We like to say instead of working harder and play harder, we have to work smarter and live healthier. It’s easy to be busy and it’s super hard to be not because you have to say no to many things, but believe us, once you get there, you’ll enjoy a much higher quality of life.

kid-adult-senior-with-time-with-timeular

The #1 way to get there, is to start taking control over your precious time and prioritize how you spend it. It’s time to find out what you are spending most of your time on and what to change. The key to success here is to change one thing at a time. It’s a step by step journey where it will be easy to fall into old habits and to avoid that we need to start with only one goal. One! Sorry, we can’t stress it enough.

If you want to make 2019 better, apply this loop:

  1. What’s currently your number one important thing you want to spend more time on? Trust your gut. How much time does that require per week? Common examples are doing sports twice a week, playing with the kids at least 1 hour every day and cooking a healthy dinner every day.
  2. Measure where can you take the required time from and how e.g. you find out that you spend 3h per week in unnecessary update meetings which could also be done via email and asynchronously. Time to change that.
  3. When you know that, start shifting time from that one thing to the other step by step. After you’re done start over with 1. again.

 

If you think it’s not possible to shift time because other things are more urgent and important, just look back at 2018 and at how often you or your boss thought something is super urgent and important and looking back as of today it was not.

What’s important to you personally should be your highest priority and if you manage to spend more time on those things you will see that next year in December the unusual thing will not be the New Year dynamic again. Instead, it will be you having a happy smile on your face because you and your life have both improved a lot.
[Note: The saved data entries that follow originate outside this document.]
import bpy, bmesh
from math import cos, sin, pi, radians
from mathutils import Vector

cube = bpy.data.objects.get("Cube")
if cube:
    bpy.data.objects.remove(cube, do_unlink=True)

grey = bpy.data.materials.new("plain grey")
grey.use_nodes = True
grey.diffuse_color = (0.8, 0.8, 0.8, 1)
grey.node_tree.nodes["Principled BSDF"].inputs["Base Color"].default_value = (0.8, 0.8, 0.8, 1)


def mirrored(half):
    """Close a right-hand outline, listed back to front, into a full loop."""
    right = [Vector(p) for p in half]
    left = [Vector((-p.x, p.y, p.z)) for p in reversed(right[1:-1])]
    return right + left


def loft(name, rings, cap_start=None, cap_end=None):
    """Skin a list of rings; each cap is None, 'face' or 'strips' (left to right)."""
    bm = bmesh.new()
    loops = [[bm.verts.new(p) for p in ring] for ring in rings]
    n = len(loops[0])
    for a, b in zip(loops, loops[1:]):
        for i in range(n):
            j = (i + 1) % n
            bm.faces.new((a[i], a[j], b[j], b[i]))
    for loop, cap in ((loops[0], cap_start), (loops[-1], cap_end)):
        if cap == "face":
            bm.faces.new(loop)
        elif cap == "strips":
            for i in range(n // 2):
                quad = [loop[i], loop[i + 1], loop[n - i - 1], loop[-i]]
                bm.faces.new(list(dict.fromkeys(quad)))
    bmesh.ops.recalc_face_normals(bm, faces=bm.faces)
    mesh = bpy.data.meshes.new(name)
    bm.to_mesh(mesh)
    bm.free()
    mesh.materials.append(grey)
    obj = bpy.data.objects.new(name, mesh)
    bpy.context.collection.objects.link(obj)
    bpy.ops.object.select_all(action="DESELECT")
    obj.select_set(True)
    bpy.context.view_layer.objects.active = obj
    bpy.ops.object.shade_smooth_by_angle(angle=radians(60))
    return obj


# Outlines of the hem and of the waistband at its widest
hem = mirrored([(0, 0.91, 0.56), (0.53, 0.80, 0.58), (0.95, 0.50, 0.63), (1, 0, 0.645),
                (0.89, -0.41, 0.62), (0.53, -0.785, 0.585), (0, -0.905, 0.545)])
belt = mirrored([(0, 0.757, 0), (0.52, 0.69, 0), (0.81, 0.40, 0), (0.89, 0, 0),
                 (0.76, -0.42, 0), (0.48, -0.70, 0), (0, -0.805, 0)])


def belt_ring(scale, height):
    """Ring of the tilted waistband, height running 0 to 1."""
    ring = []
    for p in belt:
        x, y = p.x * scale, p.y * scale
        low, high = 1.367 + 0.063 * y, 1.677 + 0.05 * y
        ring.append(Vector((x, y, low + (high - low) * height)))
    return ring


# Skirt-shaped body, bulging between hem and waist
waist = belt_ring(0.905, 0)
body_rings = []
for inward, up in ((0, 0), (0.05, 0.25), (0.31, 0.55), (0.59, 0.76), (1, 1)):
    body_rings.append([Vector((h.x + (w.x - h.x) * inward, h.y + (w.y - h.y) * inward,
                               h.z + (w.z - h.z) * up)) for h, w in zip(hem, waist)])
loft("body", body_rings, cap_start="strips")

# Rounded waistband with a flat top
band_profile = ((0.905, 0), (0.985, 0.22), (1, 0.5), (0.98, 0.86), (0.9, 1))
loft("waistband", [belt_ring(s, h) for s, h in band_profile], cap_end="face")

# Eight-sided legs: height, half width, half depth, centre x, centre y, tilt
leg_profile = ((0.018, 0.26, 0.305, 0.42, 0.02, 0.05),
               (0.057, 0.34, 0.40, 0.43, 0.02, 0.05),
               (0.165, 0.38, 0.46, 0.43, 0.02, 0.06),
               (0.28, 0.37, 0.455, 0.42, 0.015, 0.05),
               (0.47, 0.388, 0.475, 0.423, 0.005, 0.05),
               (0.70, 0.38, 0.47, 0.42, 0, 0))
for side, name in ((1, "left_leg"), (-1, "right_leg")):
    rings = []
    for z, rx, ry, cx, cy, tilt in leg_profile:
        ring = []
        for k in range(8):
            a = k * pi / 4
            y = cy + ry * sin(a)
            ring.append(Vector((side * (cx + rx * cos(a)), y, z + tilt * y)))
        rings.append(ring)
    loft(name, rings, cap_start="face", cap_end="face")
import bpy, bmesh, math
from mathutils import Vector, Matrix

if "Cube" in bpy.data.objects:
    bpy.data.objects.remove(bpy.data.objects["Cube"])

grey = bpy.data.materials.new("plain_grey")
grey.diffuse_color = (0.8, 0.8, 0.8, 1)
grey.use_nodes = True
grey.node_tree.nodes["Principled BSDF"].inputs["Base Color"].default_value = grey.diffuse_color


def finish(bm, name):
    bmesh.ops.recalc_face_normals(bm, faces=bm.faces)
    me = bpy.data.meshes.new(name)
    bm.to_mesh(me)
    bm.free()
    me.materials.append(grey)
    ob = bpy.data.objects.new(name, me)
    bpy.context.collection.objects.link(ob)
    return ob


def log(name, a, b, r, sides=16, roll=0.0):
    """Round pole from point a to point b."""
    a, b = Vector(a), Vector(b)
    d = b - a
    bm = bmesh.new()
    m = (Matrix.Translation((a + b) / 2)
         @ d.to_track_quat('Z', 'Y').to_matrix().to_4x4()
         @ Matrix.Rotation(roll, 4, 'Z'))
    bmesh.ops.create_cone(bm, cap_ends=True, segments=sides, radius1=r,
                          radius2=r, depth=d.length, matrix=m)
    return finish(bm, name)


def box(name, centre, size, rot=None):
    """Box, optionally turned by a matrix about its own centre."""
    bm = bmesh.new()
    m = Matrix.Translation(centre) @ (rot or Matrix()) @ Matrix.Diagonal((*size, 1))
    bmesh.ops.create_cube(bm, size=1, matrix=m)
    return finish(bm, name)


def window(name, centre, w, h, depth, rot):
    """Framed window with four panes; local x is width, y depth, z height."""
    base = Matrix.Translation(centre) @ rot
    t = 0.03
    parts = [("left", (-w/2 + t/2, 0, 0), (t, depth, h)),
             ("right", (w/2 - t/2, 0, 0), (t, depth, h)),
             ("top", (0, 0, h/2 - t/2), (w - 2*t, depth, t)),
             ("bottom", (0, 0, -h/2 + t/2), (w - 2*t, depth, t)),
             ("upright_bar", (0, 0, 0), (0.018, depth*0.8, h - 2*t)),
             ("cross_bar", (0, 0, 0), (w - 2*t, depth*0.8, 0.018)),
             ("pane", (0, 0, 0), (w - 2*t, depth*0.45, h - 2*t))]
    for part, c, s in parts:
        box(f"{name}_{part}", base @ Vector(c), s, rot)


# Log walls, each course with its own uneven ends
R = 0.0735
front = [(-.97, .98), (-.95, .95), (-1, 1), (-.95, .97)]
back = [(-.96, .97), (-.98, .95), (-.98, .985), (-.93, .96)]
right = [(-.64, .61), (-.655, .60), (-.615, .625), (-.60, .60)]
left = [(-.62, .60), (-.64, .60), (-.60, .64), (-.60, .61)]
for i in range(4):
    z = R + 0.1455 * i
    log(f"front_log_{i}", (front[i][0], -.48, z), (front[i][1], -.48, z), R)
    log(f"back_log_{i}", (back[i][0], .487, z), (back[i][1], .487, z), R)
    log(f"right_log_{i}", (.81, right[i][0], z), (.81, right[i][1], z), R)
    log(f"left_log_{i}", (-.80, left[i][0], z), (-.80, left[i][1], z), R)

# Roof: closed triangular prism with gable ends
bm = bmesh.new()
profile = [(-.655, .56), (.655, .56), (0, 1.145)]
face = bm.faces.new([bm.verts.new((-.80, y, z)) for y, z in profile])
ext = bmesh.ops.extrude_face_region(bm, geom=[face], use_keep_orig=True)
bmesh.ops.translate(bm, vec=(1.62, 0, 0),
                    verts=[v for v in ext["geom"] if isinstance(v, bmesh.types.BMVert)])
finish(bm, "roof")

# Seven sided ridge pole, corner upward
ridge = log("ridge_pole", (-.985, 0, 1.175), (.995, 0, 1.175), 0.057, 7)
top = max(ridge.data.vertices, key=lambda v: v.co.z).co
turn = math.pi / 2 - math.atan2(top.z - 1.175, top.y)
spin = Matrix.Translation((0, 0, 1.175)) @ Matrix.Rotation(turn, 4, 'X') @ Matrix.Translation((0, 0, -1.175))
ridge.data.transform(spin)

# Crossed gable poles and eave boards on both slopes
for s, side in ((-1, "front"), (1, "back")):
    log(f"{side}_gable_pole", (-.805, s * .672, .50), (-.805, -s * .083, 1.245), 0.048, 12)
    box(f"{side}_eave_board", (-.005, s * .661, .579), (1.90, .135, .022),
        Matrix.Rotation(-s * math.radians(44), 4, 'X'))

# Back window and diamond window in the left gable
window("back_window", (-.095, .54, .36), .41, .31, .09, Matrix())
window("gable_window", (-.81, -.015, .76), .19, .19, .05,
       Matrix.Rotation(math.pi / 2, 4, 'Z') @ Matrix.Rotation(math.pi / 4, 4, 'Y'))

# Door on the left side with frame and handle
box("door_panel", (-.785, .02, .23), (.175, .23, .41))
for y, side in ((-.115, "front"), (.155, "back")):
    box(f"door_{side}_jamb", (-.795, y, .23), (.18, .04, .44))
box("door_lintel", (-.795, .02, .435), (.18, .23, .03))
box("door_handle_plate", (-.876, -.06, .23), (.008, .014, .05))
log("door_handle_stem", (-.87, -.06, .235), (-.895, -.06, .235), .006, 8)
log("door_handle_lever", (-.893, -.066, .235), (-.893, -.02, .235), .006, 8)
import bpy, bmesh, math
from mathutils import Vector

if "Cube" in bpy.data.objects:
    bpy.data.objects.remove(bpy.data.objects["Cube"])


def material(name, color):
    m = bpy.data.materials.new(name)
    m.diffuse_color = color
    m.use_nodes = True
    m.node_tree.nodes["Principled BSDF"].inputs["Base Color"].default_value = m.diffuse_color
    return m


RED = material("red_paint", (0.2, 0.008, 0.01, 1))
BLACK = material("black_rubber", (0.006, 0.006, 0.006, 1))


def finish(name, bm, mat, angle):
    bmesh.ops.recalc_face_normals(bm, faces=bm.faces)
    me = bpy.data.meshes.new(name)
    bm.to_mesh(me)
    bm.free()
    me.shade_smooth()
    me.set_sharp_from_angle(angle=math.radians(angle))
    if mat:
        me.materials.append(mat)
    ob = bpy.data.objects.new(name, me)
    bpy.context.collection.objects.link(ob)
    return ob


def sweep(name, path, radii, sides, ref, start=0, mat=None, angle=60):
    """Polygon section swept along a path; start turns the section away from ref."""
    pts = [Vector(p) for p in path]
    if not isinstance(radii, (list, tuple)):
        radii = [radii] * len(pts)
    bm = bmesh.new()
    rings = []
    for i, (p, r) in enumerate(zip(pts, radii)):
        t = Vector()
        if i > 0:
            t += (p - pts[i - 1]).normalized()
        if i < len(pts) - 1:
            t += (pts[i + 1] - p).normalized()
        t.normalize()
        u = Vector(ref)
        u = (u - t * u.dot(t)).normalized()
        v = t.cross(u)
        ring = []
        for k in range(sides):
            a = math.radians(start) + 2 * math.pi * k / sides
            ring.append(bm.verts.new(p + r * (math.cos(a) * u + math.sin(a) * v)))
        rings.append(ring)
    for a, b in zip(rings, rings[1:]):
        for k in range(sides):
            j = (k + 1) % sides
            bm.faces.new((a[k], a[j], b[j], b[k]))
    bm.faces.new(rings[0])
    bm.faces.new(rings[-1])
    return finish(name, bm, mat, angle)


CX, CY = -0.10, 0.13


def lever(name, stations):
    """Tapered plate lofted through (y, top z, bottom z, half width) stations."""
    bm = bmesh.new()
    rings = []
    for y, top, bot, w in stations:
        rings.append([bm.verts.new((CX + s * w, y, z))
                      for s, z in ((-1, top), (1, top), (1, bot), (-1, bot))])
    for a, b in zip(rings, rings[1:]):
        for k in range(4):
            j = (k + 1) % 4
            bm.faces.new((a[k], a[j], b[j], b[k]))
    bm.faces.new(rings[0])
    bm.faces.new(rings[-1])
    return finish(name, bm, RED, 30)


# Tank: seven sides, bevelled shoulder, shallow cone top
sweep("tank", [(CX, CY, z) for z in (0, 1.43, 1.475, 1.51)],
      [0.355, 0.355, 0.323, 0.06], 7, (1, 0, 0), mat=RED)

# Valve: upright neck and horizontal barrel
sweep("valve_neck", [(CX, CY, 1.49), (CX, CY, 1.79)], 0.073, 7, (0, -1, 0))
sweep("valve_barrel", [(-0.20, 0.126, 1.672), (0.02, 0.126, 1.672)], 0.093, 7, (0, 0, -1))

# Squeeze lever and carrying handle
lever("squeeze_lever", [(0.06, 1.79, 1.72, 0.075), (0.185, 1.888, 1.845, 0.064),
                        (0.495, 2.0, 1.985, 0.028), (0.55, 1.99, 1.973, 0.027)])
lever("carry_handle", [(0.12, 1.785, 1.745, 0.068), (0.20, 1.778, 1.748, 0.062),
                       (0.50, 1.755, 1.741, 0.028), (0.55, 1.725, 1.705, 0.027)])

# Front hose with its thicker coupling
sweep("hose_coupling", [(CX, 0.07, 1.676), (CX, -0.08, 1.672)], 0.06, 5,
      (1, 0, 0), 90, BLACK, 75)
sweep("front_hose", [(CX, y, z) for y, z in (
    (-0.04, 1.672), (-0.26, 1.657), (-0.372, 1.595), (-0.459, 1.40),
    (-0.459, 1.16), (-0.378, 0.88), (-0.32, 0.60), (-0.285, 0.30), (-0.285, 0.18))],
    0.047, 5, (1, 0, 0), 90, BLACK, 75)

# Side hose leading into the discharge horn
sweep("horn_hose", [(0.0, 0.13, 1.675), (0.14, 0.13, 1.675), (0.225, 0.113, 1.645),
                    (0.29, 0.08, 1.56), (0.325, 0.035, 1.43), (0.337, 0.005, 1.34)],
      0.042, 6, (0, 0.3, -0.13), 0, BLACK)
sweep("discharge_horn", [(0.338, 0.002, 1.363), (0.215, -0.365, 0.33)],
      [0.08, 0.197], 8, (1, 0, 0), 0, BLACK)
And if it was us that helped you to do so, we will be smiling with you, because we want to make your time count!

 

 

P.S. If you want to increase your chances to succeed, share this article with your team members because you can’t change your team’s work culture alone.